Local Authorities in England and Wales have a legal responsibility to regulate the emissions to air, land and water from various types of industrial and commercial activities.
Some types of processes are also regulated for their emission of noise and their approach to waste and energy efficiency. The processes are regulated by the issuing and enforcing of an environmental permit, the conditions of which are drafted with due regard to guidance documents produced by Defra and the Secretary of State.
The legislation which provides the legal framework for regulation of industrial processes is the Pollution Prevention and Control Act 1999 and the Environmental Permitting (England and Wales) Regulations 2010. This legislation is jointly enforced by Local Government Environmental Health Departments and Officers from the Environment Agency. The Categories of Industries prescribed for regulation under the permitting regime fall into three categories:
- Integrated Pollution Prevention and Control (IPPC)
- Local Authority Integrated Pollution Prevention and Control (LA-IPPC)
- Local Authority Pollution Prevention and Control (LA-PPC)
It is the duty of every local authority in England and Wales to regulate all LA-IPPC (Part ‘A2’ Processes) and PPC (Part ‘B’ Processes) within its area. The local authority must ensure that each process operator holds a valid permit and that the process is inspected periodically to determine compliance with the conditions of the permit.
The frequency of inspection is determined by a risk assessment which considers the hazards on the site and the risk those hazards pose to the environment. Inspections are normally every 4, 6 or 12 months and are carried out by a qualified IPPC inspector. If processes are found to be non-compliant then a range of informal and formal enforcement options are available to bring about improvements.
Local authorities must also provide central government with detailed information about the processes within its area on an annual basis.
All permits are reviewed periodically (at least every 6 years) to ensure that the process description and permit conditions accurately reflect the activities on the site. The local authority inspector can also vary the permit conditions at any time if the Secretary of States guidance changes or an operator makes an application for a substantial change to a process.

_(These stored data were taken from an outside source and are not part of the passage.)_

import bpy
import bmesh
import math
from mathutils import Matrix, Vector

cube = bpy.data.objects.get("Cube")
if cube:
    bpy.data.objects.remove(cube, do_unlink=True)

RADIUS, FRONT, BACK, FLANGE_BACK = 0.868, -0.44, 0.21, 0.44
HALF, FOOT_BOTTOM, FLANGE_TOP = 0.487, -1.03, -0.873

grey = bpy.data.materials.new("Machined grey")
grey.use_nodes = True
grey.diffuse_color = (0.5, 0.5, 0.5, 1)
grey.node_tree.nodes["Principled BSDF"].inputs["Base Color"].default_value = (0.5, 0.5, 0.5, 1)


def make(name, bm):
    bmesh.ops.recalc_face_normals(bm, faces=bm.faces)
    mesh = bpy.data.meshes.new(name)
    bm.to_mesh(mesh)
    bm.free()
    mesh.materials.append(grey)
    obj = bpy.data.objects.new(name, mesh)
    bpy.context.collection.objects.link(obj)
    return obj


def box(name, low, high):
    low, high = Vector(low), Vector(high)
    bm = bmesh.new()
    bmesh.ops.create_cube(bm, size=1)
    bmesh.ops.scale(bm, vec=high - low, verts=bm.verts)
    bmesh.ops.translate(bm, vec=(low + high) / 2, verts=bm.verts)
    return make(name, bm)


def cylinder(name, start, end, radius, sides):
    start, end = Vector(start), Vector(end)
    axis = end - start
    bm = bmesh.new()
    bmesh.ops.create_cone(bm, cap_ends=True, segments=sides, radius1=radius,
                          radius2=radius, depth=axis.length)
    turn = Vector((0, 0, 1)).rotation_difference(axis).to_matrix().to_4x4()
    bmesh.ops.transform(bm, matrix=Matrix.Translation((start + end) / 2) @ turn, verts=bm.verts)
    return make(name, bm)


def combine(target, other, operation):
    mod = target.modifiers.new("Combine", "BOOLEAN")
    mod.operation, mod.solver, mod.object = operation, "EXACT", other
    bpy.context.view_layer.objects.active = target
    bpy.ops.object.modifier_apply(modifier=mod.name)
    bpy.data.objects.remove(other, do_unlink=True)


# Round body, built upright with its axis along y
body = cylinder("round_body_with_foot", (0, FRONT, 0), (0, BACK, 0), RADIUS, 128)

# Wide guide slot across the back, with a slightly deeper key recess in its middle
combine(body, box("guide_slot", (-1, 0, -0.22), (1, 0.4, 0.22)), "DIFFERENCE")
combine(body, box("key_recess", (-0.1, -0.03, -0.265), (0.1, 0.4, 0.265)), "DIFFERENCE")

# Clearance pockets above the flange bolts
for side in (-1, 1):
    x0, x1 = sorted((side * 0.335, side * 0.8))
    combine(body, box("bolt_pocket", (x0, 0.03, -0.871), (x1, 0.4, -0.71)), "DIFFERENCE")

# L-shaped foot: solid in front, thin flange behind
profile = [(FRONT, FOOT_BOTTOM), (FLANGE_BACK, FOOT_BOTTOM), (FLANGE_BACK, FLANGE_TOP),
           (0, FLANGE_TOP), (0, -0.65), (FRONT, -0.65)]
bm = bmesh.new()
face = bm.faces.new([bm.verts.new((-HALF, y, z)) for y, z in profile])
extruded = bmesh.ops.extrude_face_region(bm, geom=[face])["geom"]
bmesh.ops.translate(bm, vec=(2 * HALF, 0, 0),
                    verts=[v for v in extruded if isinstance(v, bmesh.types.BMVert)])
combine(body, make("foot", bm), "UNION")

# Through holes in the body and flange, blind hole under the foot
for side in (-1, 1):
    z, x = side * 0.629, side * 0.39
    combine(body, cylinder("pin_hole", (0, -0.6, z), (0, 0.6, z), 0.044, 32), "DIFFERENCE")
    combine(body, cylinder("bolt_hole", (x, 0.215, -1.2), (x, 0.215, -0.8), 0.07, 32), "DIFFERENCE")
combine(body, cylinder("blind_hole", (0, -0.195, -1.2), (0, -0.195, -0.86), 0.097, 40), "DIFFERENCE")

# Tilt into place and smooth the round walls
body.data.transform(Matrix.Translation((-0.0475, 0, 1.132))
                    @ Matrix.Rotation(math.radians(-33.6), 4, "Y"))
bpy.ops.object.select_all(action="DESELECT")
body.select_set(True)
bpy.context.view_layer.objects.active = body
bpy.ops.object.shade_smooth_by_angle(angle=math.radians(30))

All permit operators are required to pay an annual fee to the local authority to cover the costs of regulating the permit. The fees that local authorities can charge are calculated by DEFRA and reflect the complexity of the process and the risk it poses to the community and the environment. The PPC/IPPC fees and charges are available on the DEFRA Website.
Last Updated on Monday, October 14, 2019